Return, word for word, the lines of the listing below from the one with "SOCKET = 0.26" through the one with "bm = bmesh.new()", and no other lines.

START Record extracts

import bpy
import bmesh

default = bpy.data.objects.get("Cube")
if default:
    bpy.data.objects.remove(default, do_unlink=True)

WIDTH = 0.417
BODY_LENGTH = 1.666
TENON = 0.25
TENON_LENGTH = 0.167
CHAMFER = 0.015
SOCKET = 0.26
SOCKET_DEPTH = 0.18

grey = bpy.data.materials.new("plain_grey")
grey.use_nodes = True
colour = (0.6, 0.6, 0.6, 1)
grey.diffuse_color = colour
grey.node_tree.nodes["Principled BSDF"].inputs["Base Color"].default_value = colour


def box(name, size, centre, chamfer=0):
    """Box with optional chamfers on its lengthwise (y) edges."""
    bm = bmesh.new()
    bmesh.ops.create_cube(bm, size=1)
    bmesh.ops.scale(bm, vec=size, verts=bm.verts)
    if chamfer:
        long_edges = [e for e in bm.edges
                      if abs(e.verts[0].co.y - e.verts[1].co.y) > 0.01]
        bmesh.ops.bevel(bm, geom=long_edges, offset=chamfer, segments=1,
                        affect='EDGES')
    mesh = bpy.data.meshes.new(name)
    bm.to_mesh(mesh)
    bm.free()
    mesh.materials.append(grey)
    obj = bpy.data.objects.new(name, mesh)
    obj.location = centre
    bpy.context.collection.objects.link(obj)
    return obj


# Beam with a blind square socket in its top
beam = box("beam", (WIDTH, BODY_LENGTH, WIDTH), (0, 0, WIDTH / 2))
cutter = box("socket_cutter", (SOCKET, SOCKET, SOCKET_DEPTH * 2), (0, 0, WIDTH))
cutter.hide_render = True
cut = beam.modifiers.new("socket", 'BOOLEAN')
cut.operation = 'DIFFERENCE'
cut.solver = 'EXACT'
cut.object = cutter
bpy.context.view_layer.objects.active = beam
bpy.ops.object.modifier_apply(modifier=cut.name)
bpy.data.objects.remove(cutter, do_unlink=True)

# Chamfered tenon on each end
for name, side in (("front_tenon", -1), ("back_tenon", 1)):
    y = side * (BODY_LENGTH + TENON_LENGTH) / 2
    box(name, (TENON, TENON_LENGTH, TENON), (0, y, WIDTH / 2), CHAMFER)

END Record extracts

Task solution >>
SOCKET = 0.26
SOCKET_DEPTH = 0.18

grey = bpy.data.materials.new("plain_grey")
grey.use_nodes = True
colour = (0.6, 0.6, 0.6, 1)
grey.diffuse_color = colour
grey.node_tree.nodes["Principled BSDF"].inputs["Base Color"].default_value = colour


def box(name, size, centre, chamfer=0):
    """Box with optional chamfers on its lengthwise (y) edges."""
    bm = bmesh.new()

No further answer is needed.